Records for this exercise:

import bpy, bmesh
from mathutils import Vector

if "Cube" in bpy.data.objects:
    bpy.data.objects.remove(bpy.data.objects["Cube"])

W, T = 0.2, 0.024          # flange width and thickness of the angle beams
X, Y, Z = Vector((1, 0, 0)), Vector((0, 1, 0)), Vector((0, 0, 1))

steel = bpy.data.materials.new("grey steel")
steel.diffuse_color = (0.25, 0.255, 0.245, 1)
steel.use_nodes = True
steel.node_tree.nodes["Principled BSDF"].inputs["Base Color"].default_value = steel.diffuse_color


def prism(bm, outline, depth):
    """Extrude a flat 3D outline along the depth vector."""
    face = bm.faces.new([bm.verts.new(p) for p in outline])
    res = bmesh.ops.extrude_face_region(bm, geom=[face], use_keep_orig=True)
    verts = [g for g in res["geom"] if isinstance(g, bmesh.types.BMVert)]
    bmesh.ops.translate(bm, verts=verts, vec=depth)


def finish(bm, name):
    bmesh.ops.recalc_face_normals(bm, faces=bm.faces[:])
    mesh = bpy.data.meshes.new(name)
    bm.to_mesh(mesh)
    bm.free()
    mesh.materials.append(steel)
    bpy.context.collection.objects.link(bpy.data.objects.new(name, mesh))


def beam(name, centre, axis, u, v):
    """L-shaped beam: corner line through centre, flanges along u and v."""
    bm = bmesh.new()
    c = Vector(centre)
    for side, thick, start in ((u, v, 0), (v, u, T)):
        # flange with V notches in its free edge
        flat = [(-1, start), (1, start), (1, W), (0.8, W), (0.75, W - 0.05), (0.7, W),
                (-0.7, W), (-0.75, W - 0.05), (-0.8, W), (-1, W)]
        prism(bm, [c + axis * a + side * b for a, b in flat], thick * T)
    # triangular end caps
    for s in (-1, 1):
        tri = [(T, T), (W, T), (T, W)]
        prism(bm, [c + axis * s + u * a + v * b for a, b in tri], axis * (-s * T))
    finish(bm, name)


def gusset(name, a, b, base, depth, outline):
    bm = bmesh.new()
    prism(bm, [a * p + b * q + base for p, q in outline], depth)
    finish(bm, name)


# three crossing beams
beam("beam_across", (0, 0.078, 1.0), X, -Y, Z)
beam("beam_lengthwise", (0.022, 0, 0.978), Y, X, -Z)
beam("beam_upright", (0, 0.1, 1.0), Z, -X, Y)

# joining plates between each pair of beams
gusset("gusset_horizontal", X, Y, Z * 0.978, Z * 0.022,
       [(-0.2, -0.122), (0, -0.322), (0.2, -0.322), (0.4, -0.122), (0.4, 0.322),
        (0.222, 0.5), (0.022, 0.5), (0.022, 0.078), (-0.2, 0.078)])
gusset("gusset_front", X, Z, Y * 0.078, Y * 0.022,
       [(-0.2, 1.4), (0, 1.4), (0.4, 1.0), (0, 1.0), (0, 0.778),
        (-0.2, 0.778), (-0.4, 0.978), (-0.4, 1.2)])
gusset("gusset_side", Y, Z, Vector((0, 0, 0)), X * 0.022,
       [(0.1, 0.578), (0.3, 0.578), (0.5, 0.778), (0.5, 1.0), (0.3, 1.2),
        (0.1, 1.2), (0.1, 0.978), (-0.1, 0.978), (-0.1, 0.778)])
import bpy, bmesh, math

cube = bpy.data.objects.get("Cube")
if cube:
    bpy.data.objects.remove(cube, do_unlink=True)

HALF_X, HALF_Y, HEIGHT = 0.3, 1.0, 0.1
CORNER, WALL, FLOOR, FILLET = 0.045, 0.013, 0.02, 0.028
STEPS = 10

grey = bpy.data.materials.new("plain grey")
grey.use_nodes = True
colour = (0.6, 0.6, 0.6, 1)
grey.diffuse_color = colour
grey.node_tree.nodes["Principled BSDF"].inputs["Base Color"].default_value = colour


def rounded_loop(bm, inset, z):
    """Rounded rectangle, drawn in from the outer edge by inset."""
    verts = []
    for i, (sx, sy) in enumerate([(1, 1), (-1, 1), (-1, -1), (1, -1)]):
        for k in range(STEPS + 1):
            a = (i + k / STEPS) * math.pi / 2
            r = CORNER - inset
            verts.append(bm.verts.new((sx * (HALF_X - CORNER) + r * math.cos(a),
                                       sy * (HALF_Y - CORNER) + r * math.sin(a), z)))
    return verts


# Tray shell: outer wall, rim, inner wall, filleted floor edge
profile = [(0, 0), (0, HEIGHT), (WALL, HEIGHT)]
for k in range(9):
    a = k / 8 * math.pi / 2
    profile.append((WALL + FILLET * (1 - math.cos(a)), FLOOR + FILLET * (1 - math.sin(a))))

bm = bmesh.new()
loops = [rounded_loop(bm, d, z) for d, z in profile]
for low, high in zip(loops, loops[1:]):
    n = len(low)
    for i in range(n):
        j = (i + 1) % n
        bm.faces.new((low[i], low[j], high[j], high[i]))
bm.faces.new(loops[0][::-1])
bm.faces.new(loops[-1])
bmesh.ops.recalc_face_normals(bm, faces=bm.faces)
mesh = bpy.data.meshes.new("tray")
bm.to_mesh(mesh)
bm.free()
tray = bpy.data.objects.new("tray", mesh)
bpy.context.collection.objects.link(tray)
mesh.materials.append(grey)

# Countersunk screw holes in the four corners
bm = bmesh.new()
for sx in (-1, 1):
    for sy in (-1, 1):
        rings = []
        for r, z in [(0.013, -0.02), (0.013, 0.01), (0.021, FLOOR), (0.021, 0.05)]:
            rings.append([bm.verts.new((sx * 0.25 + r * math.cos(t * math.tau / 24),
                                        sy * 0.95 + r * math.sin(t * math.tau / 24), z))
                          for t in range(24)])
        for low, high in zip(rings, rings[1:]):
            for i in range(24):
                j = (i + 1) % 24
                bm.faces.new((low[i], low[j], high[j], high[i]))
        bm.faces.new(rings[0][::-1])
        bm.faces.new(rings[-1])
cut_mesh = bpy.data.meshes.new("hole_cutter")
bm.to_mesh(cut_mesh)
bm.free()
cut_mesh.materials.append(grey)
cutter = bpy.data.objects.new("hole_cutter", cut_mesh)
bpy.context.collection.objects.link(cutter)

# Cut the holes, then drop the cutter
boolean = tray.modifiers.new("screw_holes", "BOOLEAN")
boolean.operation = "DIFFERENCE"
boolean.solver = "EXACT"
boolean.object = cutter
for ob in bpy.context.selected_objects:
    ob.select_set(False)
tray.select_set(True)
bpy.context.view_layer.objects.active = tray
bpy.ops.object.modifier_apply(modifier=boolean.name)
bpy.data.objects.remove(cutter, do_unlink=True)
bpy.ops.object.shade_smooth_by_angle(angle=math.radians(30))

Prompt:
In the entries above, copy each line that contains the string "append".

Exercise result:
    mesh.materials.append(steel)
            verts.append(bm.verts.new((sx * (HALF_X - CORNER) + r * math.cos(a),
    profile.append((WALL + FILLET * (1 - math.cos(a)), FLOOR + FILLET * (1 - math.sin(a))))
mesh.materials.append(grey)
            rings.append([bm.verts.new((sx * 0.25 + r * math.cos(t * math.tau / 24),
cut_mesh.materials.append(grey)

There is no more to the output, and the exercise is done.